Listener Guide #187 – Berlioz / Lorin Maazel / Cleveland Orchestra – Symphonie Fantastique
Symphoinie Fantastique is a wholly programmatic work which imagines a desperate artist who is bisited by haunting images of a lost lover while under the influence of opium. The work introduces the concept of the idée fixe or leitmotiv as a recurring and ever-evolving thematic line. (Vinyl’s Revenge #21 – 4 October 2016)
More Berlioz – Listener Guides #58 & 112
Claude Debussy (1862–1918)
Claude Debussy was born into a poor family, but his obvious gift at the piano sent him to the Paris Conservatory at age 11. At age 22, he won the Prix de Rome, which financed two years of further musical study in the Italian capital. After the turn of the century, Debussy established himself as the leading figure of French music . Embracing nontraditional scales and tonal structures, Claude Debussy is one of the most highly regarded composers of the late 19th and early 20th centuries and is seen as the founder of musical impressionism.
Listener Guide #188 – Sergey Schepkin Plays Debussy
Claude Debussy's Préludes are divided into two separate livres (or books) of twelve preludes each.
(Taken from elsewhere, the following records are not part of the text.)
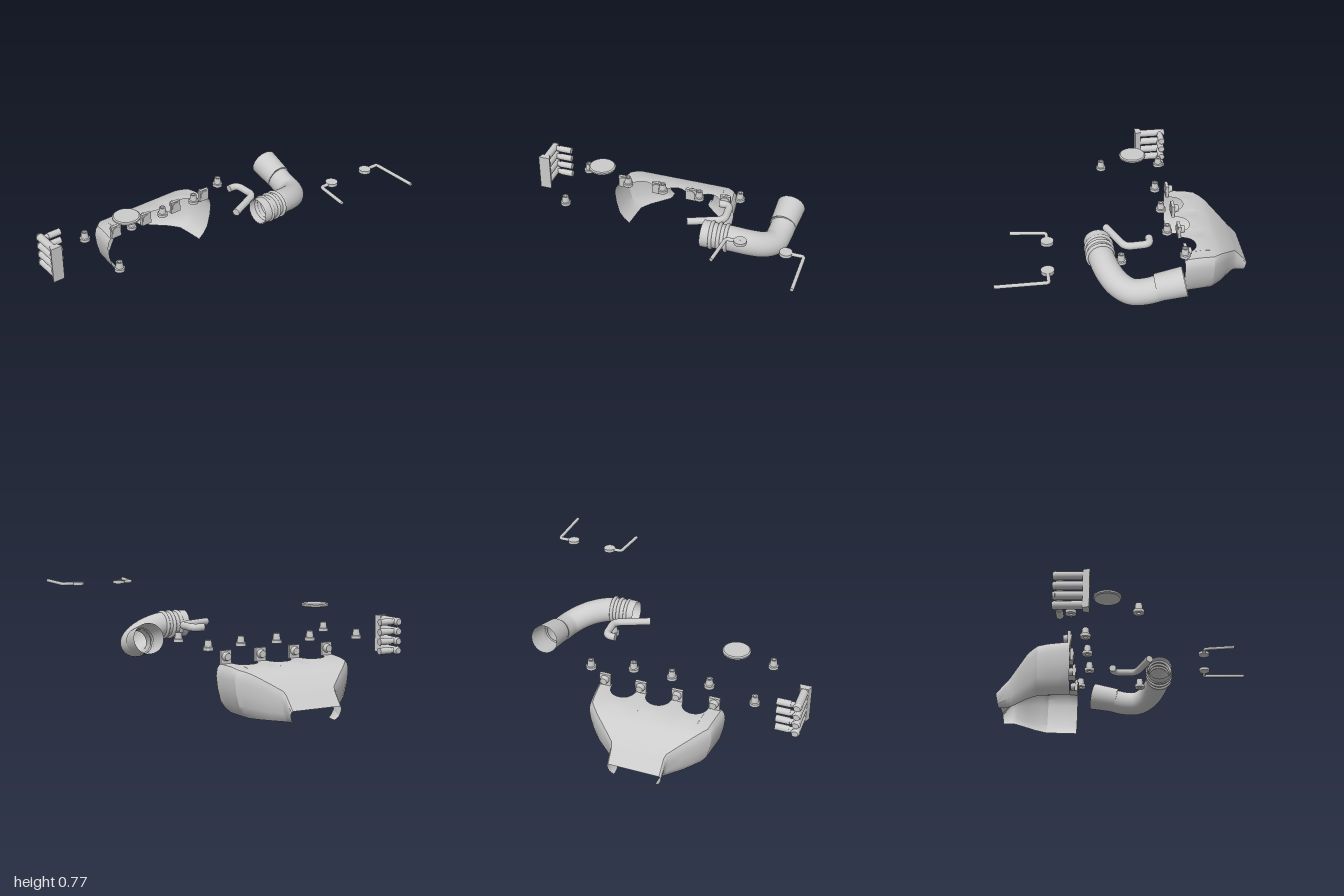
import * as THREE from 'three';
import { toCreasedNormals } from 'three/addons/utils/BufferGeometryUtils.js';

const grey = new THREE.MeshStandardMaterial({ color: 0xcccccc, side: THREE.DoubleSide });
const V = (x, y, z) => new THREE.Vector3(x, y, z);

function part(name, geo, parent, pos = [0, 0, 0], rot = [0, 0, 0]) {
  const m = new THREE.Mesh(geo, grey);
  m.name = name;
  m.position.set(...pos);
  m.rotation.set(...rot);
  parent.add(m);
  return m;
}

// cylinder or cone frustum running from a to b
function rod(name, parent, a, b, rA, rB = rA, sides = 24, open = false) {
  const dir = b.clone().sub(a);
  const m = part(name, new THREE.CylinderGeometry(rB, rA, dir.length(), sides, 1, open), parent);
  m.position.copy(a).addScaledVector(dir, 0.5);
  m.quaternion.setFromUnitVectors(V(0, 1, 0), dir.normalize());
  return m;
}

// round bar through points, bent with small corner radii and closed at both ends
function bentRod(name, parent, pts, r, corner) {
  const path = new THREE.CurvePath();
  let from = pts[0];
  for (let i = 1; i < pts.length - 1; i++) {
    const p = pts[i];
    const a = p.clone().add(pts[i - 1].clone().sub(p).setLength(corner));
    const b = p.clone().add(pts[i + 1].clone().sub(p).setLength(corner));
    path.add(new THREE.LineCurve3(from, a));
    path.add(new THREE.QuadraticBezierCurve3(a, p, b));
    from = b;
  }
  const last = pts[pts.length - 1];
  path.add(new THREE.LineCurve3(from, last));
  part(name, new THREE.TubeGeometry(path, 60, r, 16), parent);
  [[pts[0], pts[1]], [last, pts[pts.length - 2]]].forEach(([end, next]) => {
    const cap = part(name + 'End', new THREE.CircleGeometry(r, 16), parent);
    cap.position.copy(end);
    cap.quaternion.setFromUnitVectors(V(0, 0, 1), end.clone().sub(next).normalize());
  });
}

// shroud shell, open at the bottom and both ends, with scallops along the front edge
function shroudGeometry() {
  const side = [[0.76, 0.03], [0.85, 0.13], [0.93, 0.28], [0.98, 0.55], [1, 0.78], [0.985, 0.92], [0.94, 1]];
  const cols = side.map(([x, y]) => [-x, y, 0]);
  for (const c of [-0.555, 0.01, 0.565]) {
    for (let k = 0; k <= 14; k++) {
      const a = Math.PI * k / 14;
      cols.push([c - 0.195 * Math.cos(a), 1, 0.1 * Math.pow(Math.sin(a), 0.8)]);
    }
  }
  side.slice().reverse().forEach(([x, y]) => cols.push([x, y, 0]));
  // z, half width, height
  const rows = [[-0.365, 0.425, 0.32], [-0.43, 0.418, 0.32], [-0.5, 0.409, 0.317], [-0.56, 0.4, 0.308],
    [-0.595, 0.368, 0.299], [-0.63, 0.333, 0.283], [-0.685, 0.26, 0.24], [-0.74, 0.188, 0.195],
    [-0.76, 0.178, 0.172], [-0.83, 0.175, 0.09]];
  const pos = [], idx = [], n = cols.length;
  rows.forEach(([z, w, h], r) => cols.forEach(([fx, fy, cut], c) => {
    const fade = Math.max(0, (z + 0.56) / 0.195);
    const slant = r === rows.length - 1 ? 0.015 * (1 - fy) : 0;
    pos.push(-0.085 + fx * w, 0.002 + fy * (h - 0.002), z - cut * fade + slant);
    if (r && c) {
      const d = r * n + c, b = d - n;
      idx.push(b - 1, b, d - 1, b, d, d - 1);
    }
  }));
  const g = new THREE.BufferGeometry();
  g.setAttribute('position', new THREE.Float32BufferAttribute(pos, 3));
  g.setIndex(idx);
  return toCreasedNormals(g, 0.55);
}

export function createModel() {
  const model = new THREE.Group();
  const group = (name) => {
    const g = new THREE.Group();
    g.name = name;
    model.add(g);
    return g;
  };

  // manifold shroud with four mounting lugs
  const shroud = group('shroud');
  part('shell', shroudGeometry(), shroud);
  for (const x of [-0.44, -0.2, 0.04, 0.28]) {
    part('lugPlate', new THREE.BoxGeometry(0.072, 0.085, 0.02), shroud, [x, 0.36, -0.372]);
    rod('lugFace', shroud, V(x, 0.365, -0.37), V(x, 0.365, -0.357), 0.031);
    rod('lugStud', shroud, V(x, 0.365, -0.38), V(x, 0.365, -0.41), 0.029, 0.022);
  }

  // loose flanged bushings
  const bushings = group('bushings');
  const profile = [[0.012, 0.405], [0.033, 0.405], [0.033, 0.425], [0.025, 0.428], [0.02, 0.468], [0.012, 0.468], [0.012, 0.405]];
  const bushing = toCreasedNormals(new THREE.LatheGeometry(profile.map(([x, y]) => new THREE.Vector2(x, y)), 20), 0.5);
  for (const [x, z] of [[-0.685, -0.35], [-0.375, -0.28], [-0.13, -0.28], [0.125, -0.28], [0.385, -0.35], [-0.69, 0.05], [0.395, 0.05]])
    part('bushing', bushing, bushings, [x, 0, z]);

  // valve block: tapered base plate with four stubs and side spouts
  const valves = group('valveBlock');
  const base = new THREE.BoxGeometry(0.078, 0.245, 0.04);
  const p = base.attributes.position;
  for (let i = 0; i < p.count; i++) if (p.getZ(i) < 0) p.setX(i, p.getX(i) * 0.65);
  base.computeVertexNormals();
  part('basePlate', base, valves, [-0.961, 0.41, -0.245]);
  for (const y of [0.506, 0.442, 0.378, 0.316]) {
    rod('valveBody', valves, V(-0.962, y, -0.255), V(-0.962, y, -0.425), 0.025);
    rod('valveCap', valves, V(-0.962, y, -0.42), V(-0.962, y, -0.437), 0.028, 0.02);
    rod('spoutRoot', valves, V(-0.962, y, -0.4), V(-0.91, y, -0.4), 0.018);
    rod('spout', valves, V(-0.92, y, -0.4), V(-0.833, y, -0.4), 0.022);
  }

  // flat round cap
  const rim = [[0, 0.604], [0.08, 0.604], [0.088, 0.61], [0.088, 0.62], [0.08, 0.626], [0, 0.626]];
  part('cap', toCreasedNormals(new THREE.LatheGeometry(rim.map(([x, y]) => new THREE.Vector2(x, y)), 40), 0.6),
    model, [-0.5, 0, -0.142]);

  // large intake hose with ribs and a wide open sleeve
  const intake = group('intakeHose');
  const path = new THREE.CatmullRomCurve3([V(0.29, 0.505, 0.185), V(0.38, 0.505, 0.185), V(0.47, 0.502, 0.178),
    V(0.58, 0.475, 0.148), V(0.66, 0.445, 0.1), V(0.712, 0.425, 0.03), V(0.727, 0.432, -0.06), V(0.733, 0.458, -0.15)]);
  part('hose', new THREE.TubeGeometry(path, 40, 0.08, 32), intake);
  for (const x of [0.35, 0.4, 0.445])
    part('rib', new THREE.TorusGeometry(0.08, 0.012, 10, 36), intake, [x, 0.504, 0.183], [0, Math.PI / 2 + 0.08, 0]);
  part('hoseCollar', new THREE.CylinderGeometry(0.085, 0.085, 0.05, 32, 1, true), intake,
    [0.316, 0.505, 0.185], [0, 0, Math.PI / 2]);
  rod('sleeve', intake, V(0.73, 0.455, -0.115), V(0.741, 0.493, -0.282), 0.084, 0.092, 36, true);
  part('sleeveStep', new THREE.RingGeometry(0.072, 0.084, 36), intake, [0.73, 0.455, -0.115], [0.22, 0, 0]);

  // thin breather hose
  bentRod('breatherHose', group('breather'), [V(0.165, 0.515, 0.118), V(0.385, 0.515, 0.025),
    V(0.377, 0.515, -0.132), V(0.308, 0.515, -0.132)], 0.024, 0.045);

  // two rods with round heads
  const y = 0.76;
  [{ head: [0.61, 0.508], bend: [0.525, 0.508], tip: [0.498, 0.718] },
    { head: [0.883, 0.525], bend: [0.988, 0.525], tip: [0.988, 0.825] }].forEach(({ head, bend, tip }) => {
    const lever = group('lever');
    part('leverHead', new THREE.CylinderGeometry(0.038, 0.038, 0.02, 28), lever, [head[0], y, head[1]]);
    bentRod('leverRod', lever, [head, bend, tip].map(([x, z]) => V(x, y, z)), 0.011, 0.018);
  });

  return model;
}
Unlike previous collections of preludes, such as those of J.S. Bach and Chopin, Debussy's do not follow a strict pattern of key signatures. (Once Upon the Internet #5 – 9 October 2012)
Listener Guide #189 – Intimate Debussy
Chamber music for one, two and four performers, including some art songs. (ITYWLTMT Podcast # 77 - 26 Oct, 2012)
Listener Guide #190 – Orchestral Debussy
Along with La Mer, Iberia is another triptych of Debussy's that comes immediately to mind. Iberia is Debussy's look at Spain, and is often presented (as I did today) as a standalone movement from a larger set of Images for Orchestra. Also, Nocturnes and the ballet Jeux. (ITYWLTMT Podcast #76 - 19 Oct, 2012)
More Debussy – Listener Guides #53 & 84
Maurice Ravel (1875–1937)
A contemporary of Debussy, Maurice Ravel was admitted to the Paris Conservatoire at age 14, and later studied with Gabriel Fauré. His ballet Daphnis et Chloé was commissioned by Sergey Diaghilev. Other pieces include the the orchestral works La Valse and Boléro. Ravel remains the most widely popular of all French composers.
Listener Guide #191 – Daphnis et Chloé
At almost an hour long, the music (which requires a wordless SATB choir offstage) is widely regarded as some of Ravel's best, with extraordinarily lush harmonies typical of the impressionist movement. Even during the composer's lifetime, contemporary commentators described this ballet as his masterpiece for orchestra. (Vinyl’s Revenge #35 – 27 Feb 2018)
Listener Guide #192-194 – Ambroise Thomas: Mignon
Mignon is an opéra comique in three acts based on Goethe's novel Wilhelm Meisters Lehrjahre. Thomas had already written 17 operas when Mignon appeared in 1866. Many of them were in styles reminiscent of other composers, including Rossini and Donizetti. But with Mignon, he seemed to find a style all his own. It was his biggest hit by far, and remains one of only two operas by Thomas that are likely to be heard today, along with his well-known setting of Shakespeare's Hamlet. (Once or Twice a Fortnight – 20 June 2012) [Synopsis] [Libretto]
L/G 192 - Act I, L/G 193 - Act II, L/G 194 - Act III